**TASK INSTRUCTIONS:**
In full and without alteration, output each record given here.

**EXTRACTED DATA:**
- - -
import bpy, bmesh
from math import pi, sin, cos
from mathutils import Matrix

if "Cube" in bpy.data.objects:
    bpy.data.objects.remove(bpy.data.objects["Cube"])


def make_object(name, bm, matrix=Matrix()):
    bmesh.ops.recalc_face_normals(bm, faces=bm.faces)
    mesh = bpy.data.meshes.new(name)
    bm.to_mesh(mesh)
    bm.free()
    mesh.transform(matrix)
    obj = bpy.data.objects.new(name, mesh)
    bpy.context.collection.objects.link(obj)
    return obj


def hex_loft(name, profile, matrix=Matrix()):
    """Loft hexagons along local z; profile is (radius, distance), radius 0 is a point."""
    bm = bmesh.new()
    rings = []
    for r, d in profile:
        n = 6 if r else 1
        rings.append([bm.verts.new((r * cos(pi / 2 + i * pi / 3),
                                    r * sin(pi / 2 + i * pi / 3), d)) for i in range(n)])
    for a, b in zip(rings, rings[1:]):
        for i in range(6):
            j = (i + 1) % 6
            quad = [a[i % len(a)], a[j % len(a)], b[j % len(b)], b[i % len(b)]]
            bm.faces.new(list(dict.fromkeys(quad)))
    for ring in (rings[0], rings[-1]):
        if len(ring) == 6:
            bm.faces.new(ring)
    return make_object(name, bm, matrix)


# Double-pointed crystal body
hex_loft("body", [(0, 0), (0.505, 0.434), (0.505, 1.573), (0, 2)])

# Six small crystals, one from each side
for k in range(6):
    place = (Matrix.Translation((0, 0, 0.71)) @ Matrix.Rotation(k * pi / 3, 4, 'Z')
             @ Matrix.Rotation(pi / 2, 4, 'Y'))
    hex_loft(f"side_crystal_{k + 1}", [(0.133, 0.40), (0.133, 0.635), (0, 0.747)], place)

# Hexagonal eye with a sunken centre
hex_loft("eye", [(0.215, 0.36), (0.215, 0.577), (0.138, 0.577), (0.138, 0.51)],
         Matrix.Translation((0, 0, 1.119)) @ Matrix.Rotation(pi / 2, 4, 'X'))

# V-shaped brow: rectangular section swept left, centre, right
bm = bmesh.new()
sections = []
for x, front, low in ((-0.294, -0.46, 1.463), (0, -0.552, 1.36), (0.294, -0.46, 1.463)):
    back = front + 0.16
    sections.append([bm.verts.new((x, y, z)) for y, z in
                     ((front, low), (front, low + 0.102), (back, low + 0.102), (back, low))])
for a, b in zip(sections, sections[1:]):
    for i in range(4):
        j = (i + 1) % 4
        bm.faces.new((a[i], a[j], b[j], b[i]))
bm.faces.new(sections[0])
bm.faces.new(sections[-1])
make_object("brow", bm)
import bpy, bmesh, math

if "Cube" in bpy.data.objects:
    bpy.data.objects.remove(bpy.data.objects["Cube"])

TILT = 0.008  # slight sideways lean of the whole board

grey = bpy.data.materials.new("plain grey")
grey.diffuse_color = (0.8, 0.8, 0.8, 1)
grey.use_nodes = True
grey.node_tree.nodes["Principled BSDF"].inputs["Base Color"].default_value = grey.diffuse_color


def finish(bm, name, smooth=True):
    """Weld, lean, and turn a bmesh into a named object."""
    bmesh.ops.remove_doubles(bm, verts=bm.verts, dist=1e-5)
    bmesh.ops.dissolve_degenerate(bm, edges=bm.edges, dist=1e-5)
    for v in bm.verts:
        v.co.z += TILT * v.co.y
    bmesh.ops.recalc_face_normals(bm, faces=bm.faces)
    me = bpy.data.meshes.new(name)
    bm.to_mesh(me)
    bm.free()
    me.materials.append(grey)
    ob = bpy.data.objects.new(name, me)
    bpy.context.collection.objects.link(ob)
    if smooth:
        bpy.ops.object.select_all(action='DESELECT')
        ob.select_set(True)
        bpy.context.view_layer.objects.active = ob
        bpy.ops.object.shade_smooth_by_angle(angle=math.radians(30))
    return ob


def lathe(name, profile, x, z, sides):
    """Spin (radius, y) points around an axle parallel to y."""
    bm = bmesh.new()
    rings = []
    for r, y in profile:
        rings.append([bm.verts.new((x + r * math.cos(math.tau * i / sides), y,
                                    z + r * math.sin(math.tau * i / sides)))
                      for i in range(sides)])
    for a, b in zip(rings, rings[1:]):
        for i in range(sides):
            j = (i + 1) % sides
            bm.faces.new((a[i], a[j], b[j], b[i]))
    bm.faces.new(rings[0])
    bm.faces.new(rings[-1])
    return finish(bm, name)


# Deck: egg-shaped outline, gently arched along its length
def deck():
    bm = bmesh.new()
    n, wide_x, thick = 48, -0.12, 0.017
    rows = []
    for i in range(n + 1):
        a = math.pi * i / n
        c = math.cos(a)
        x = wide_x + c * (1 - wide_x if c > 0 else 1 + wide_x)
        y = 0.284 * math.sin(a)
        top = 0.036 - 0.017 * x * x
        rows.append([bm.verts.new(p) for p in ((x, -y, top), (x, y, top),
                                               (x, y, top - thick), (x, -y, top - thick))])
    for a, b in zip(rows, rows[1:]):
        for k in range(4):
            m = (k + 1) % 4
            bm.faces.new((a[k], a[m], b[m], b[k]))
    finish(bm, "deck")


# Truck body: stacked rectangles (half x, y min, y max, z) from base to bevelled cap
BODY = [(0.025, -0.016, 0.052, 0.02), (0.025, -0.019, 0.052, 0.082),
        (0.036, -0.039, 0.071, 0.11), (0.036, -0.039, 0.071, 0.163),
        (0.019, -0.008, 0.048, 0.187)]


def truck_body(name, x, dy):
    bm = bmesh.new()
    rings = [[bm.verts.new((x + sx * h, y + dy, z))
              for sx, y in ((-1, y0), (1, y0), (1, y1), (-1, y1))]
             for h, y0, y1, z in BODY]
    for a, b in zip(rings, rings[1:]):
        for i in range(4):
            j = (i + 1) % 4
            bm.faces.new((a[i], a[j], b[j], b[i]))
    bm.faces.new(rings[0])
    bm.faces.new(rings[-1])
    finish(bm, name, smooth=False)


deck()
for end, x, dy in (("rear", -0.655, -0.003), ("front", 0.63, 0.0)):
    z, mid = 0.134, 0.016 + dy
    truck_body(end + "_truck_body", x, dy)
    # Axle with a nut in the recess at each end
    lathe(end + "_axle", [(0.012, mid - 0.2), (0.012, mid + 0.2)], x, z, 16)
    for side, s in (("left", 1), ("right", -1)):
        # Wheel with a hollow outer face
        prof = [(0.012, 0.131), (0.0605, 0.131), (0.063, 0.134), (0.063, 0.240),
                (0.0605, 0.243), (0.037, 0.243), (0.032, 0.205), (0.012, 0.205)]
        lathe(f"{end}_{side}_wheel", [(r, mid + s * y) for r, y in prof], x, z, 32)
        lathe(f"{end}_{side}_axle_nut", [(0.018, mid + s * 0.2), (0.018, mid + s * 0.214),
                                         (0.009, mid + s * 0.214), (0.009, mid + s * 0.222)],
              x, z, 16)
- - -
**OUTPUT BELOW:**
import bpy, bmesh
from math import pi, sin, cos
from mathutils import Matrix

if "Cube" in bpy.data.objects:
    bpy.data.objects.remove(bpy.data.objects["Cube"])


def make_object(name, bm, matrix=Matrix()):
    bmesh.ops.recalc_face_normals(bm, faces=bm.faces)
    mesh = bpy.data.meshes.new(name)
    bm.to_mesh(mesh)
    bm.free()
    mesh.transform(matrix)
    obj = bpy.data.objects.new(name, mesh)
    bpy.context.collection.objects.link(obj)
    return obj


def hex_loft(name, profile, matrix=Matrix()):
    """Loft hexagons along local z; profile is (radius, distance), radius 0 is a point."""
    bm = bmesh.new()
    rings = []
    for r, d in profile:
        n = 6 if r else 1
        rings.append([bm.verts.new((r * cos(pi / 2 + i * pi / 3),
                                    r * sin(pi / 2 + i * pi / 3), d)) for i in range(n)])
    for a, b in zip(rings, rings[1:]):
        for i in range(6):
            j = (i + 1) % 6
            quad = [a[i % len(a)], a[j % len(a)], b[j % len(b)], b[i % len(b)]]
            bm.faces.new(list(dict.fromkeys(quad)))
    for ring in (rings[0], rings[-1]):
        if len(ring) == 6:
            bm.faces.new(ring)
    return make_object(name, bm, matrix)


# Double-pointed crystal body
hex_loft("body", [(0, 0), (0.505, 0.434), (0.505, 1.573), (0, 2)])

# Six small crystals, one from each side
for k in range(6):
    place = (Matrix.Translation((0, 0, 0.71)) @ Matrix.Rotation(k * pi / 3, 4, 'Z')
             @ Matrix.Rotation(pi / 2, 4, 'Y'))
    hex_loft(f"side_crystal_{k + 1}", [(0.133, 0.40), (0.133, 0.635), (0, 0.747)], place)

# Hexagonal eye with a sunken centre
hex_loft("eye", [(0.215, 0.36), (0.215, 0.577), (0.138, 0.577), (0.138, 0.51)],
         Matrix.Translation((0, 0, 1.119)) @ Matrix.Rotation(pi / 2, 4, 'X'))

# V-shaped brow: rectangular section swept left, centre, right
bm = bmesh.new()
sections = []
for x, front, low in ((-0.294, -0.46, 1.463), (0, -0.552, 1.36), (0.294, -0.46, 1.463)):
    back = front + 0.16
    sections.append([bm.verts.new((x, y, z)) for y, z in
                     ((front, low), (front, low + 0.102), (back, low + 0.102), (back, low))])
for a, b in zip(sections, sections[1:]):
    for i in range(4):
        j = (i + 1) % 4
        bm.faces.new((a[i], a[j], b[j], b[i]))
bm.faces.new(sections[0])
bm.faces.new(sections[-1])
make_object("brow", bm)
import bpy, bmesh, math

if "Cube" in bpy.data.objects:
    bpy.data.objects.remove(bpy.data.objects["Cube"])

TILT = 0.008  # slight sideways lean of the whole board

grey = bpy.data.materials.new("plain grey")
grey.diffuse_color = (0.8, 0.8, 0.8, 1)
grey.use_nodes = True
grey.node_tree.nodes["Principled BSDF"].inputs["Base Color"].default_value = grey.diffuse_color


def finish(bm, name, smooth=True):
    """Weld, lean, and turn a bmesh into a named object."""
    bmesh.ops.remove_doubles(bm, verts=bm.verts, dist=1e-5)
    bmesh.ops.dissolve_degenerate(bm, edges=bm.edges, dist=1e-5)
    for v in bm.verts:
        v.co.z += TILT * v.co.y
    bmesh.ops.recalc_face_normals(bm, faces=bm.faces)
    me = bpy.data.meshes.new(name)
    bm.to_mesh(me)
    bm.free()
    me.materials.append(grey)
    ob = bpy.data.objects.new(name, me)
    bpy.context.collection.objects.link(ob)
    if smooth:
        bpy.ops.object.select_all(action='DESELECT')
        ob.select_set(True)
        bpy.context.view_layer.objects.active = ob
        bpy.ops.object.shade_smooth_by_angle(angle=math.radians(30))
    return ob


def lathe(name, profile, x, z, sides):
    """Spin (radius, y) points around an axle parallel to y."""
    bm = bmesh.new()
    rings = []
    for r, y in profile:
        rings.append([bm.verts.new((x + r * math.cos(math.tau * i / sides), y,
                                    z + r * math.sin(math.tau * i / sides)))
                      for i in range(sides)])
    for a, b in zip(rings, rings[1:]):
        for i in range(sides):
            j = (i + 1) % sides
            bm.faces.new((a[i], a[j], b[j], b[i]))
    bm.faces.new(rings[0])
    bm.faces.new(rings[-1])
    return finish(bm, name)


# Deck: egg-shaped outline, gently arched along its length
def deck():
    bm = bmesh.new()
    n, wide_x, thick = 48, -0.12, 0.017
    rows = []
    for i in range(n + 1):
        a = math.pi * i / n
        c = math.cos(a)
        x = wide_x + c * (1 - wide_x if c > 0 else 1 + wide_x)
        y = 0.284 * math.sin(a)
        top = 0.036 - 0.017 * x * x
        rows.append([bm.verts.new(p) for p in ((x, -y, top), (x, y, top),
                                               (x, y, top - thick), (x, -y, top - thick))])
    for a, b in zip(rows, rows[1:]):
        for k in range(4):
            m = (k + 1) % 4
            bm.faces.new((a[k], a[m], b[m], b[k]))
    finish(bm, "deck")


# Truck body: stacked rectangles (half x, y min, y max, z) from base to bevelled cap
BODY = [(0.025, -0.016, 0.052, 0.02), (0.025, -0.019, 0.052, 0.082),
        (0.036, -0.039, 0.071, 0.11), (0.036, -0.039, 0.071, 0.163),
        (0.019, -0.008, 0.048, 0.187)]


def truck_body(name, x, dy):
    bm = bmesh.new()
    rings = [[bm.verts.new((x + sx * h, y + dy, z))
              for sx, y in ((-1, y0), (1, y0), (1, y1), (-1, y1))]
             for h, y0, y1, z in BODY]
    for a, b in zip(rings, rings[1:]):
        for i in range(4):
            j = (i + 1) % 4
            bm.faces.new((a[i], a[j], b[j], b[i]))
    bm.faces.new(rings[0])
    bm.faces.new(rings[-1])
    finish(bm, name, smooth=False)


deck()
for end, x, dy in (("rear", -0.655, -0.003), ("front", 0.63, 0.0)):
    z, mid = 0.134, 0.016 + dy
    truck_body(end + "_truck_body", x, dy)
    # Axle with a nut in the recess at each end
    lathe(end + "_axle", [(0.012, mid - 0.2), (0.012, mid + 0.2)], x, z, 16)
    for side, s in (("left", 1), ("right", -1)):
        # Wheel with a hollow outer face
        prof = [(0.012, 0.131), (0.0605, 0.131), (0.063, 0.134), (0.063, 0.240),
                (0.0605, 0.243), (0.037, 0.243), (0.032, 0.205), (0.012, 0.205)]
        lathe(f"{end}_{side}_wheel", [(r, mid + s * y) for r, y in prof], x, z, 32)
        lathe(f"{end}_{side}_axle_nut", [(0.018, mid + s * 0.2), (0.018, mid + s * 0.214),
                                         (0.009, mid + s * 0.214), (0.009, mid + s * 0.222)],
              x, z, 16)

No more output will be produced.